Longer life expectancy is not just making retirement more expensive, it is hiking up the price of pension and insurance products for employers, many of whom are already reluctant to throw more money into what is increasingly seen as a financial black hole.
Mortality rates are improving by around one per cent each year, according to British consultancy Mercer, with those born between 1925 and 1940 experiencing a rate of around 3-4 per cent a year.
For employers faced with funding more pension scheme members for longer, this trend is making an enormous difference to the size of their pension liabilities – and means more companies than ever are simply deciding to cut their losses and run.
As new research by the UK Association of Consulting Actuaries (ACA) has found, more than eight out of 10 defined benefit, or final salary, pension schemes, have now been closed to new entrants, up from 68 per cent two years ago.
The number of schemes also closed to future accruals from existing members is now 14 per cent, up from a tenth two years ago.
The recognition of longer life expectancy has led to the arrival on the market of a range of new insurance and investment-based products, pointed out Mercer.
But many had much higher costs and strict limitations, it added.
"Until recently, there has been a shortage of investors looking to offer a solution and 'buy' longevity risk," said Mercer principal Richard Giles.
"Investment banks and hedge funds are now also developing longevity derivatives and this could be an important step along a rapid path to allowing longevity risk to be traded," he added.
Some provided protection for a limited period, normally 10 or 15 years, while others were based on an index rather than being customised to a particular scheme, he explained.
"Some of the current options on the market may appear to come with a large price tag.

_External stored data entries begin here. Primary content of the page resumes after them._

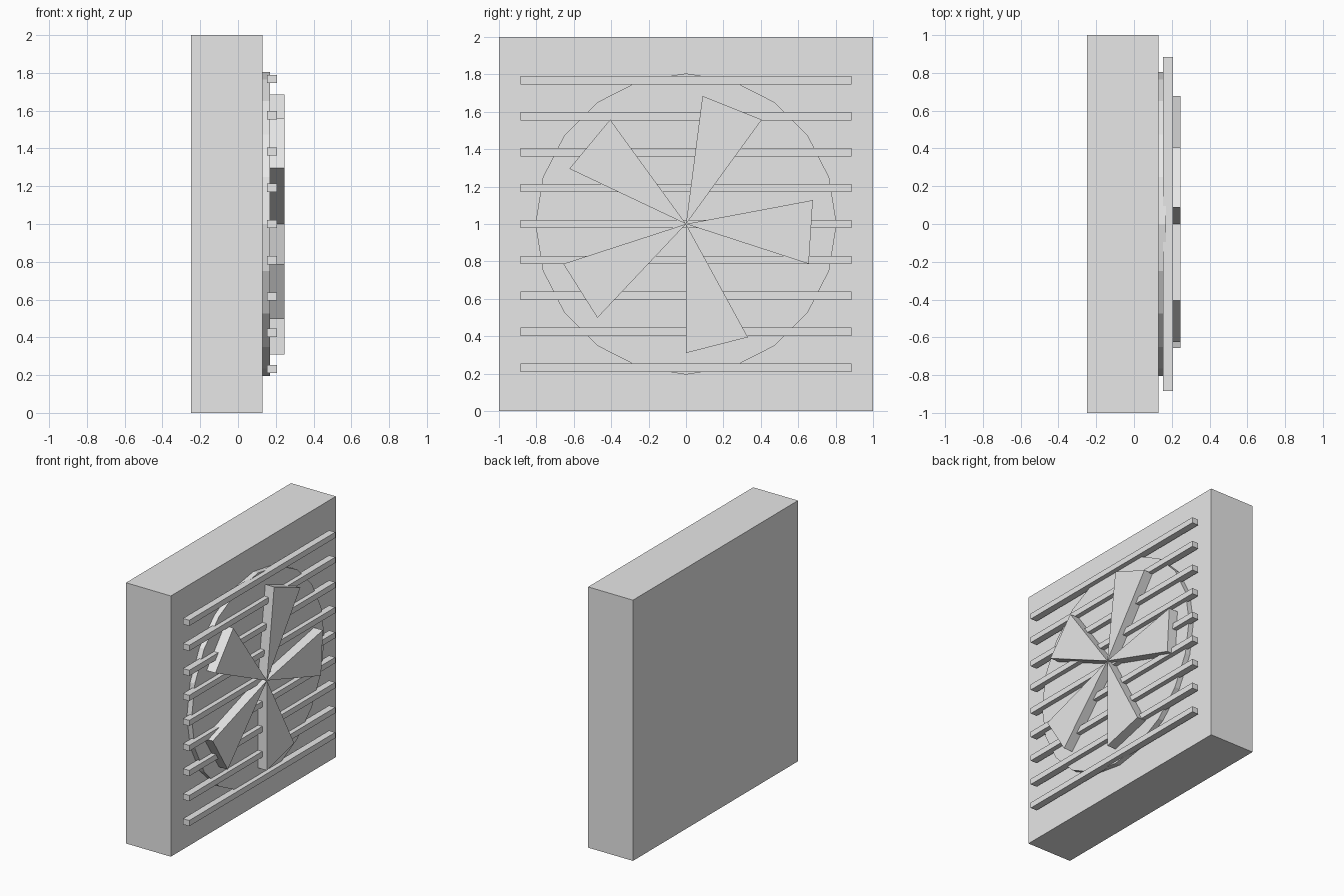
import bpy
import bmesh
from math import cos, sin, pi, tau

default = bpy.data.objects.get("Cube")
if default:
    bpy.data.objects.remove(default, do_unlink=True)

grey = bpy.data.materials.new("light_grey")
grey.use_nodes = True
grey.diffuse_color = (0.8, 0.8, 0.8, 1)
grey.node_tree.nodes["Principled BSDF"].inputs["Base Color"].default_value = grey.diffuse_color

MID = 1.0  # height of the fan axis


def prism(name, outline, x0, x1):
    """Extrude a (y, z) outline, given relative to the fan axis, along x."""
    bm = bmesh.new()
    face = bm.faces.new([bm.verts.new((x0, y, MID + z)) for y, z in outline])
    extruded = bmesh.ops.extrude_face_region(bm, geom=[face], use_keep_orig=True)
    verts = [g for g in extruded["geom"] if isinstance(g, bmesh.types.BMVert)]
    bmesh.ops.translate(bm, verts=verts, vec=(x1 - x0, 0, 0))
    bmesh.ops.recalc_face_normals(bm, faces=bm.faces)
    mesh = bpy.data.meshes.new(name)
    bm.to_mesh(mesh)
    bm.free()
    mesh.materials.append(grey)
    obj = bpy.data.objects.new(name, mesh)
    bpy.context.collection.objects.link(obj)
    return obj


def rect(half_y, half_z, z=0):
    return [(-half_y, z - half_z), (half_y, z - half_z),
            (half_y, z + half_z), (-half_y, z + half_z)]


def polar(radius, angle):
    return radius * cos(angle), radius * sin(angle)


# Box housing
prism("housing", rect(1, 1), -0.25, 0.13)

# Round plate behind the fan
SIDES = 20
prism("fan_plate", [polar(0.805, tau * i / SIDES) for i in range(SIDES)], 0.13, 0.17)

# Horizontal grille bars
for i in range(-4, 5):
    prism(f"grille_bar_{i + 5}", rect(0.885, 0.022, i * 0.192), 0.153, 0.206)

# Five wedge blades meeting at the axis
for i in range(5):
    start = -pi / 2 + tau * i / 5
    prism(f"fan_blade_{i + 1}",
          [(0, 0), polar(0.69, start), polar(0.69, start + 0.5)], 0.17, 0.245)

Pension schemes will need to increase their understanding of the longevity risks they face to determine whether the price is worth paying," Giles said.
The research comes against a backdrop of already mounting costs. The ACA survey of 336 employers found a pattern of mounting pension costs for those employers running final salary schemes.
Over the past five years, the average employer contribution had nearly doubled from 11.5 per cent to 22.6 per cent of earnings, it said.